┌──

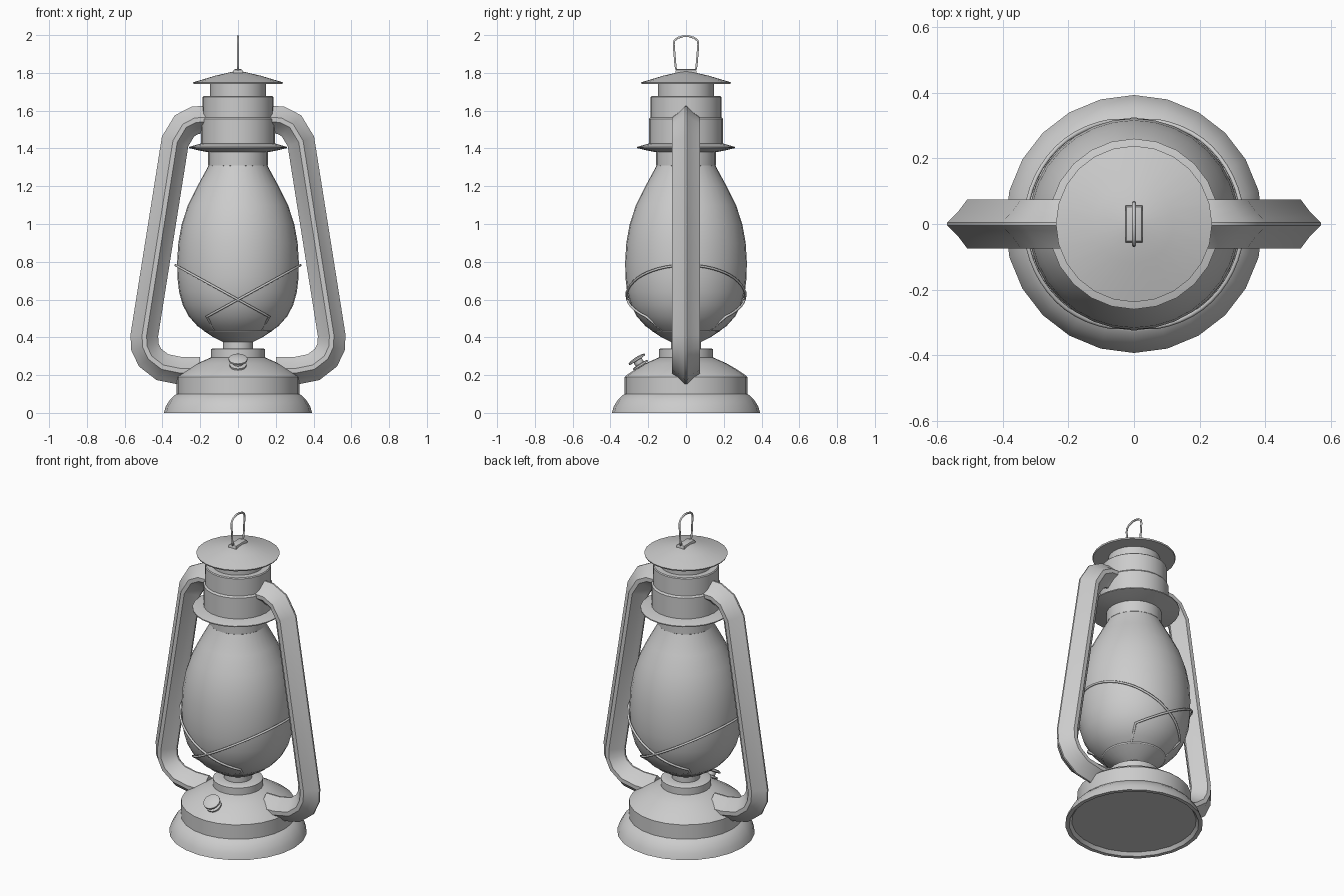
import bpy, bmesh
from math import sin, cos, pi, radians
from mathutils import Vector, Matrix

if "Cube" in bpy.data.objects:
    bpy.data.objects.remove(bpy.data.objects["Cube"])


def finish(name, bm, angle=35):
    bmesh.ops.recalc_face_normals(bm, faces=bm.faces)
    me = bpy.data.meshes.new(name)
    bm.to_mesh(me)
    bm.free()
    ob = bpy.data.objects.new(name, me)
    bpy.context.collection.objects.link(ob)
    bpy.ops.object.select_all(action='DESELECT')
    ob.select_set(True)
    bpy.context.view_layer.objects.active = ob
    bpy.ops.object.shade_smooth_by_angle(angle=radians(angle))
    return ob


def lathe(name, profile, segs=24, matrix=None):
    """Spin an (r, z) profile around z; r = 0 points become poles."""
    bm = bmesh.new()
    vs = [bm.verts.new((r, 0, z)) for r, z in profile]
    es = [bm.edges.new(p) for p in zip(vs, vs[1:])]
    bmesh.ops.spin(bm, geom=vs + es, cent=(0, 0, 0), axis=(0, 0, 1),
                   angle=2 * pi, steps=segs, use_merge=True)
    bmesh.ops.remove_doubles(bm, verts=bm.verts, dist=1e-5)
    if matrix:
        bm.transform(matrix)
    return finish(name, bm)


def wire(name, pts, radius, cyclic=False):
    cu = bpy.data.curves.new(name, 'CURVE')
    cu.dimensions = '3D'
    cu.bevel_depth = radius
    cu.bevel_resolution = 1
    cu.use_fill_caps = True
    sp = cu.splines.new('POLY')
    sp.points.add(len(pts) - 1)
    for p, co in zip(sp.points, pts):
        p.co = (*co, 1)
    sp.use_cyclic_u = cyclic
    ob = bpy.data.objects.new(name, cu)
    bpy.context.collection.objects.link(ob)
    return ob


# fuel tank with flared foot and recessed underside
lathe("fuel_tank", [(0, .02), (.355, .02), (.37, 0), (.393, 0), (.382, .035), (.36, .07),
                    (.33, .098), (.325, .1), (.325, .19), (.317, .198), (.27, .23),
                    (.215, .262), (.14, .295), (0, .3)])

# burner collar, neck and cup under the globe
lathe("burner", [(.143, .285), (.143, .337), (.135, .342), (.08, .342), (.08, .375),
                 (.13, .4), (.178, .432), (.172, .438), (0, .438)])

# glass globe
globe = [(.165, .425), (.215, .46), (.26, .51), (.292, .57), (.312, .64), (.321, .72),
         (.322, .8), (.316, .9), (.298, 1.0), (.265, 1.1), (.215, 1.2), (.158, 1.305),
         (.15, 1.33)]
lathe("glass_globe", globe, 32)


def globe_radius(z):
    for (r0, z0), (r1, z1) in zip(globe, globe[1:]):
        if z0 <= z <= z1:
            return r0 + (r1 - r0) * (z - z0) / (z1 - z0)
    return globe[0][0]


# crown: neck, drip plate and stepped chimney
lathe("globe_plate", [(0, 1.31), (.152, 1.303), (.158, 1.31), (.158, 1.38), (.2, 1.388),
                      (.26, 1.402), (.26, 1.408), (.2, 1.425), (0, 1.425)])
lathe("chimney", [(0, 1.415), (.197, 1.415), (.197, 1.555), (.188, 1.565), (.188, 1.672),
                  (.183, 1.677), (.148, 1.677), (.148, 1.745), (0, 1.745)])
lathe("chimney_cap", [(0, 1.742), (.15, 1.742), (.235, 1.742), (.238, 1.75), (.12, 1.785),
                      (.03, 1.806), (0, 1.808)])

# filler cap, tilted to the tank's front slope
axis = Vector((0, -.54, .84))
tilt = Matrix.Translation((0, -.238, .249)) @ axis.to_track_quat('Z', 'Y').to_matrix().to_4x4()
lathe("filler_cap", [(0, -.03), (.03, -.03), (.03, 0), (.045, 0), (.045, .01), (.025, .013),
                     (.025, .034), (.05, .036), (.05, .045), (.035, .051), (0, .053)], 16, tilt)

# side air tubes: four-ribbed section swept along a bent path
path = [(.14, 1.553), (.225, 1.55), (.283, 1.52), (.333, 1.437), (.496, .41), (.493, .35),
        (.466, .293), (.4, .242), (.3, .222), (.2, .222)]
quarter = [(.073, .005), (.058, .02), (.038, .04), (.012, .075)]
half = quarter + [(-d, y) for d, y in reversed(quarter)]
section = half + [(d, -y) for d, y in reversed(half)]


def air_tube(name, side):
    bm = bmesh.new()
    rings = []
    pts = [Vector(p) for p in path]
    for i, p in enumerate(pts):
        a = (p - pts[i - 1]).normalized() if i else None
        b = (pts[i + 1] - p).normalized() if i < len(pts) - 1 else None
        a, b = a or b, b or a
        t = (a + b).normalized()
        out = Vector((-t.y, t.x)) / t.dot(a)
        rings.append([bm.verts.new((side * (p.x + out.x * d), y, p.y + out.y * d))
                      for d, y in section])
    n = len(section)
    for r, s in zip(rings, rings[1:]):
        for k in range(n):
            bm.faces.new((r[k], r[(k + 1) % n], s[(k + 1) % n], s[k]))
    bm.faces.new(rings[0])
    bm.faces.new(rings[-1])
    finish(name, bm, 40)


for side, word in ((1, "right"), (-1, "left")):
    air_tube(word + "_air_tube", side)

    # crossed guard wire: a tilted loop following the globe, hooked on the cup rim
    pts = [(-side * .125, -.125, .437)]
    for i in range(41):
        a = radians(-128 + 256 * i / 40)
        z = .6
        for _ in range(20):
            r = globe_radius(z) + .009
            z = .5 * z + .5 * (.6 + .55 * r * cos(a))
        pts.append((side * r * cos(a), r * sin(a), z))
    pts.append((-side * .125, .125, .437))
    wire(word + "_guard_wire", pts, .007)

# guard ring around the cup rim
wire("guard_ring", [(.175 * cos(i * pi / 12), .175 * sin(i * pi / 12), .436)
                    for i in range(24)], .007, True)

# hanging loop and its bracket
bm = bmesh.new()
bmesh.ops.create_cube(bm, size=1, matrix=Matrix.Translation((0, 0, 1.808))
                      @ Matrix.Diagonal((.052, .112, .024, 1)))
top = [e for e in bm.edges if all(v.co.z > 1.81 for v in e.verts)]
bmesh.ops.bevel(bm, geom=top, offset=.012, segments=2, affect='EDGES', profile=.5)
finish("loop_bracket", bm)
arm = [(.035, 1.816), (.052, 1.818), (.056, 1.84), (.065, 1.95), (.062, 1.97), (.045, 1.985),
       (.015, 1.994)]
wire("hanging_loop", [(0, -y, z) for y, z in arm] + [(0, y, z) for y, z in reversed(arm)], .006)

└──

#### What needs to be done
Go through the entries and filter for lines holding the word "return"; copy each match.

#### Solution to the problem
    return ob
    return finish(name, bm)
    return ob
            return r0 + (r1 - r0) * (z - z0) / (z1 - z0)
    return globe[0][0]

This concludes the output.